[Given data — start]

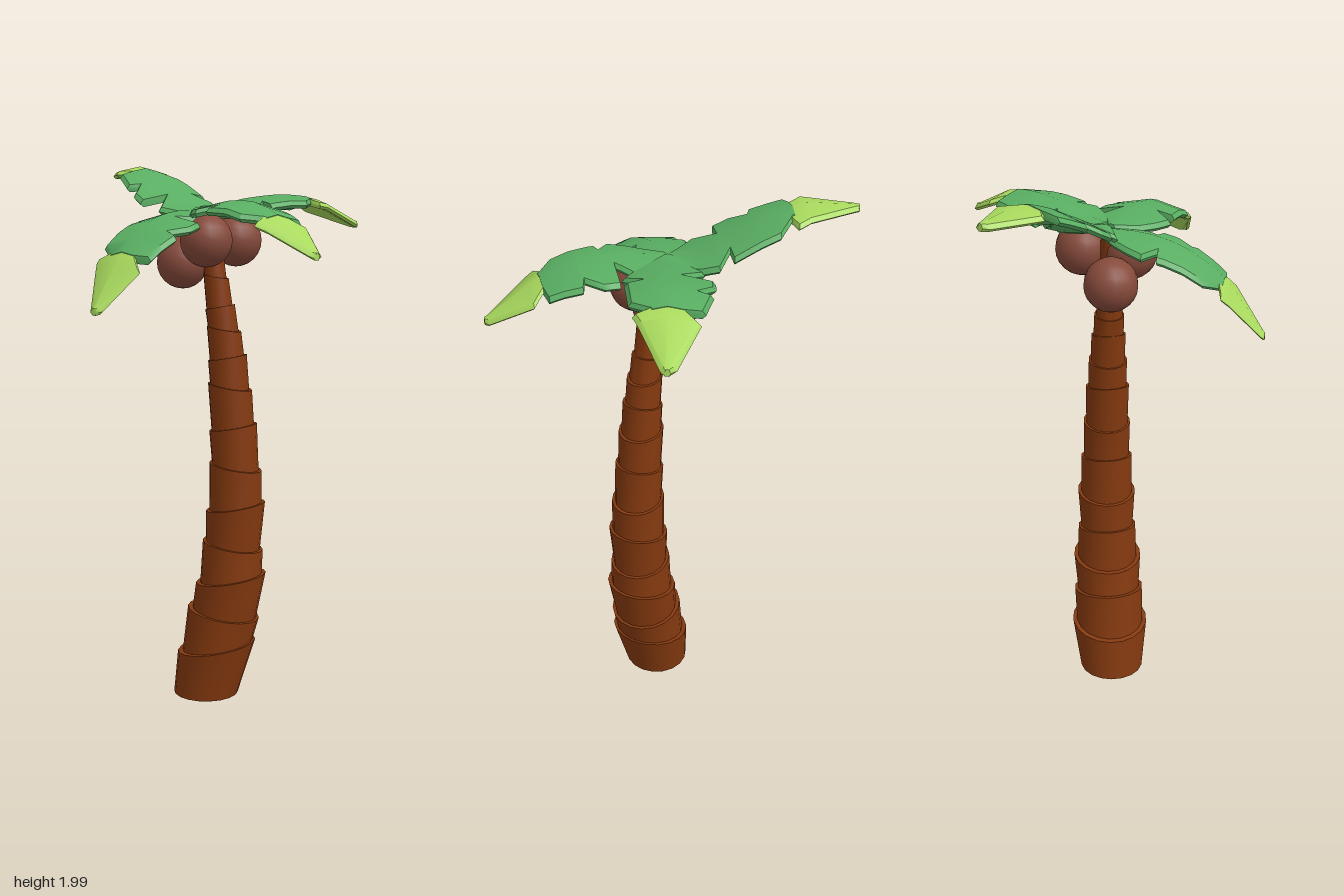
import * as THREE from 'three';
import { toCreasedNormals } from 'three/addons/utils/BufferGeometryUtils.js';

const material = (name, color) => {
  const m = new THREE.MeshStandardMaterial({ color });
  m.name = name;
  return m;
};

// Tapered trunk section between two tilted rings { x, y, r, tilt }
function ringSection(lower, upper) {
  const geo = new THREE.CylinderGeometry(1, 1, 1, 18, 1);
  const p = geo.attributes.position;
  for (let i = 0; i < p.count; i++) {
    const x = p.getX(i), z = p.getZ(i);
    const ring = p.getY(i) > 0 ? upper : lower;
    p.setXYZ(i, ring.x + x * ring.r, ring.y + x * ring.tilt, z * ring.r);
  }
  return toCreasedNormals(geo, 0.7);
}

// Linear lookup in a list of [u, v] pairs, clamped at both ends
function lookup(list, u) {
  if (u <= list[0][0]) return list[0][1];
  for (let i = 1; i < list.length; i++) {
    const [u0, v0] = list[i - 1], [u1, v1] = list[i];
    if (u <= u1) return v0 + (v1 - v0) * (u - u0) / (u1 - u0);
  }
  return list[list.length - 1][1];
}

// Shared blade edges: [distance along the spine, offset across it]
const LEAF_EDGES = [
  [[-0.03, 0.02], [0.03, 0.085], [0.085, 0.125], [0.14, 0.15], [0.185, 0.085], [0.19, 0.14],
    [0.345, 0.124], [0.395, 0.06]],
  [[-0.03, -0.02], [0.03, -0.085], [0.085, -0.125], [0.159, -0.055], [0.163, -0.158],
    [0.216, -0.157], [0.272, -0.105], [0.285, -0.148], [0.393, -0.12], [0.403, -0.062]],
];
const TIP_EDGES = [
  [[0.388, 0.055], [0.408, 0.11], [0.625, 0.02], [0.63, 0.01]],
  [[0.388, -0.055], [0.41, -0.07], [0.45, -0.105], [0.615, -0.03], [0.63, -0.01]],
];
const TIP_START = 0.4, FULL_LENGTH = 0.63;

// Bevelled, ridged slab between two edges, following the frond's curved spine
function bladeGeometry({ base: [bx, bz], tip: [tx, tz], heights }, edges, thick) {
  const length = Math.hypot(tx - bx, tz - bz);
  const cx = (tx - bx) / length, cz = (tz - bz) / length;
  const spine = new THREE.SplineCurve(heights.map((h, i) => new THREE.Vector2(i, h)));
  const stations = [...new Set(edges.flat().map((e) => e[0]))].sort((a, b) => a - b);

  const pos = [], index = [], n = 8;
  for (const s of stations) {
    // Drooping tips look shorter from above
    const u = s <= TIP_START ? s
      : TIP_START + (s - TIP_START) * (length - TIP_START) / (FULL_LENGTH - TIP_START);
    const y = spine.getPoint(THREE.MathUtils.clamp(u / length, 0, 1)).y;
    const a = lookup(edges[0], s), b = lookup(edges[1], s);
    const ai = a - Math.min(0.012, a / 2), bi = b + Math.min(0.012, -b / 2);
    const loop = [[a, 0], [ai, thick], [0, thick], [bi, thick],
      [b, 0], [bi, -thick], [0, -thick], [ai, -thick]];
    for (const [v, h] of loop) {
      pos.push(bx + u * cx - v * cz, y + h - 0.22 * Math.abs(v), bz + u * cz + v * cx);
    }
  }
  for (let s = 0; s < stations.length - 1; s++) {
    for (let i = 0; i < n; i++) {
      const a = s * n + i, a2 = s * n + (i + 1) % n;
      index.push(a, a + n, a2, a2, a + n, a2 + n);
    }
  }
  const end = (stations.length - 1) * n;
  for (let i = 1; i < n - 1; i++) {
    index.push(0, i, i + 1, end, end + i + 1, end + i);
  }
  const geo = new THREE.BufferGeometry();
  geo.setAttribute('position', new THREE.Float32BufferAttribute(pos, 3));
  geo.setIndex(index);
  return toCreasedNormals(geo, 0.6);
}

// Each frond: base and tip in plan [x, z], and evenly spaced spine heights
const FRONDS = [
  { name: 'backRightFrond', base: [-0.01, -0.045], tip: [0.49, -0.42],
    heights: [1.82, 1.85, 1.865, 1.845, 1.77] },
  { name: 'backLeftFrond', base: [-0.04, -0.04], tip: [-0.487, -0.49],
    heights: [1.81, 1.875, 1.945, 1.985, 1.965] },
  { name: 'frontRightFrond', base: [-0.02, 0.008], tip: [0.455, 0.37],
    heights: [1.815, 1.835, 1.825, 1.76, 1.66] },
  { name: 'frontLeftFrond', base: [-0.063, -0.018], tip: [-0.28, 0.485],
    heights: [1.805, 1.795, 1.75, 1.65, 1.475] },
];

// Upper rims of the trunk sections: centre x, centre y, radius
const RIMS = [
  [0.033, 0.188, 0.147], [0.06, 0.32, 0.134], [0.088, 0.455, 0.131], [0.095, 0.582, 0.112],
  [0.105, 0.73, 0.11], [0.105, 0.88, 0.097], [0.095, 1.028, 0.088], [0.083, 1.178, 0.081],
  [0.073, 1.285, 0.071], [0.06, 1.39, 0.063], [0.045, 1.47, 0.054], [0.03, 1.58, 0.046],
  [0.005, 1.77, 0.036],
];

export function createModel() {
  const bark = material('bark', 0x84390f);
  const shell = material('coconut shell', 0x864a3b);
  const green = material('leaf green', 0x59ae62);
  const lime = material('tip lime', 0xa9da5e);

  const model = new THREE.Group();
  model.name = 'palmTree';
  const add = (parent, name, geo, mat) => {
    const mesh = new THREE.Mesh(geo, mat);
    mesh.name = name;
    parent.add(mesh);
    return mesh;
  };

  // Leaning trunk of stacked flared sections, rims tilting to alternate sides
  const trunk = new THREE.Group();
  trunk.name = 'trunk';
  model.add(trunk);
  let lower = { x: -0.008, y: 0, r: 0.122, tilt: 0 };
  RIMS.forEach(([x, y, r], i) => {
    const upper = { x, y, r, tilt: r * (i % 2 ? -0.17 : 0.17) };
    add(trunk, `trunkSection${i + 1}`, ringSection(lower, upper), bark);
    lower = { x, y: y - 0.02, r: r * 0.89, tilt: upper.tilt * 0.89 };
  });

  // Coconuts
  [[0.01, 1.71, 0.07], [0.085, 1.71, -0.09], [-0.1, 1.63, -0.02]].forEach((c, i) => {
    add(model, `coconut${i + 1}`, new THREE.SphereGeometry(0.096, 16, 12), shell).position.set(...c);
  });

  // Fronds with lighter tips
  for (const frond of FRONDS) {
    const group = new THREE.Group();
    group.name = frond.name;
    add(group, 'leaf', bladeGeometry(frond, LEAF_EDGES, 0.014), green);
    add(group, 'leafTip', bladeGeometry(frond, TIP_EDGES, 0.012), lime);
    model.add(group);
  }
  return model;
}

[Given data — finish]

## Action item:
Please return the entries above exactly as they appear, but without the pictures.

## Result of this exercise:
import * as THREE from 'three';
import { toCreasedNormals } from 'three/addons/utils/BufferGeometryUtils.js';

const material = (name, color) => {
  const m = new THREE.MeshStandardMaterial({ color });
  m.name = name;
  return m;
};

// Tapered trunk section between two tilted rings { x, y, r, tilt }
function ringSection(lower, upper) {
  const geo = new THREE.CylinderGeometry(1, 1, 1, 18, 1);
  const p = geo.attributes.position;
  for (let i = 0; i < p.count; i++) {
    const x = p.getX(i), z = p.getZ(i);
    const ring = p.getY(i) > 0 ? upper : lower;
    p.setXYZ(i, ring.x + x * ring.r, ring.y + x * ring.tilt, z * ring.r);
  }
  return toCreasedNormals(geo, 0.7);
}

// Linear lookup in a list of [u, v] pairs, clamped at both ends
function lookup(list, u) {
  if (u <= list[0][0]) return list[0][1];
  for (let i = 1; i < list.length; i++) {
    const [u0, v0] = list[i - 1], [u1, v1] = list[i];
    if (u <= u1) return v0 + (v1 - v0) * (u - u0) / (u1 - u0);
  }
  return list[list.length - 1][1];
}

// Shared blade edges: [distance along the spine, offset across it]
const LEAF_EDGES = [
  [[-0.03, 0.02], [0.03, 0.085], [0.085, 0.125], [0.14, 0.15], [0.185, 0.085], [0.19, 0.14],
    [0.345, 0.124], [0.395, 0.06]],
  [[-0.03, -0.02], [0.03, -0.085], [0.085, -0.125], [0.159, -0.055], [0.163, -0.158],
    [0.216, -0.157], [0.272, -0.105], [0.285, -0.148], [0.393, -0.12], [0.403, -0.062]],
];
const TIP_EDGES = [
  [[0.388, 0.055], [0.408, 0.11], [0.625, 0.02], [0.63, 0.01]],
  [[0.388, -0.055], [0.41, -0.07], [0.45, -0.105], [0.615, -0.03], [0.63, -0.01]],
];
const TIP_START = 0.4, FULL_LENGTH = 0.63;

// Bevelled, ridged slab between two edges, following the frond's curved spine
function bladeGeometry({ base: [bx, bz], tip: [tx, tz], heights }, edges, thick) {
  const length = Math.hypot(tx - bx, tz - bz);
  const cx = (tx - bx) / length, cz = (tz - bz) / length;
  const spine = new THREE.SplineCurve(heights.map((h, i) => new THREE.Vector2(i, h)));
  const stations = [...new Set(edges.flat().map((e) => e[0]))].sort((a, b) => a - b);

  const pos = [], index = [], n = 8;
  for (const s of stations) {
    // Drooping tips look shorter from above
    const u = s <= TIP_START ? s
      : TIP_START + (s - TIP_START) * (length - TIP_START) / (FULL_LENGTH - TIP_START);
    const y = spine.getPoint(THREE.MathUtils.clamp(u / length, 0, 1)).y;
    const a = lookup(edges[0], s), b = lookup(edges[1], s);
    const ai = a - Math.min(0.012, a / 2), bi = b + Math.min(0.012, -b / 2);
    const loop = [[a, 0], [ai, thick], [0, thick], [bi, thick],
      [b, 0], [bi, -thick], [0, -thick], [ai, -thick]];
    for (const [v, h] of loop) {
      pos.push(bx + u * cx - v * cz, y + h - 0.22 * Math.abs(v), bz + u * cz + v * cx);
    }
  }
  for (let s = 0; s < stations.length - 1; s++) {
    for (let i = 0; i < n; i++) {
      const a = s * n + i, a2 = s * n + (i + 1) % n;
      index.push(a, a + n, a2, a2, a + n, a2 + n);
    }
  }
  const end = (stations.length - 1) * n;
  for (let i = 1; i < n - 1; i++) {
    index.push(0, i, i + 1, end, end + i + 1, end + i);
  }
  const geo = new THREE.BufferGeometry();
  geo.setAttribute('position', new THREE.Float32BufferAttribute(pos, 3));
  geo.setIndex(index);
  return toCreasedNormals(geo, 0.6);
}

// Each frond: base and tip in plan [x, z], and evenly spaced spine heights
const FRONDS = [
  { name: 'backRightFrond', base: [-0.01, -0.045], tip: [0.49, -0.42],
    heights: [1.82, 1.85, 1.865, 1.845, 1.77] },
  { name: 'backLeftFrond', base: [-0.04, -0.04], tip: [-0.487, -0.49],
    heights: [1.81, 1.875, 1.945, 1.985, 1.965] },
  { name: 'frontRightFrond', base: [-0.02, 0.008], tip: [0.455, 0.37],
    heights: [1.815, 1.835, 1.825, 1.76, 1.66] },
  { name: 'frontLeftFrond', base: [-0.063, -0.018], tip: [-0.28, 0.485],
    heights: [1.805, 1.795, 1.75, 1.65, 1.475] },
];

// Upper rims of the trunk sections: centre x, centre y, radius
const RIMS = [
  [0.033, 0.188, 0.147], [0.06, 0.32, 0.134], [0.088, 0.455, 0.131], [0.095, 0.582, 0.112],
  [0.105, 0.73, 0.11], [0.105, 0.88, 0.097], [0.095, 1.028, 0.088], [0.083, 1.178, 0.081],
  [0.073, 1.285, 0.071], [0.06, 1.39, 0.063], [0.045, 1.47, 0.054], [0.03, 1.58, 0.046],
  [0.005, 1.77, 0.036],
];

export function createModel() {
  const bark = material('bark', 0x84390f);
  const shell = material('coconut shell', 0x864a3b);
  const green = material('leaf green', 0x59ae62);
  const lime = material('tip lime', 0xa9da5e);

  const model = new THREE.Group();
  model.name = 'palmTree';
  const add = (parent, name, geo, mat) => {
    const mesh = new THREE.Mesh(geo, mat);
    mesh.name = name;
    parent.add(mesh);
    return mesh;
  };

  // Leaning trunk of stacked flared sections, rims tilting to alternate sides
  const trunk = new THREE.Group();
  trunk.name = 'trunk';
  model.add(trunk);
  let lower = { x: -0.008, y: 0, r: 0.122, tilt: 0 };
  RIMS.forEach(([x, y, r], i) => {
    const upper = { x, y, r, tilt: r * (i % 2 ? -0.17 : 0.17) };
    add(trunk, `trunkSection${i + 1}`, ringSection(lower, upper), bark);
    lower = { x, y: y - 0.02, r: r * 0.89, tilt: upper.tilt * 0.89 };
  });

  // Coconuts
  [[0.01, 1.71, 0.07], [0.085, 1.71, -0.09], [-0.1, 1.63, -0.02]].forEach((c, i) => {
    add(model, `coconut${i + 1}`, new THREE.SphereGeometry(0.096, 16, 12), shell).position.set(...c);
  });

  // Fronds with lighter tips
  for (const frond of FRONDS) {
    const group = new THREE.Group();
    group.name = frond.name;
    add(group, 'leaf', bladeGeometry(frond, LEAF_EDGES, 0.014), green);
    add(group, 'leafTip', bladeGeometry(frond, TIP_EDGES, 0.012), lime);
    model.add(group);
  }
  return model;
}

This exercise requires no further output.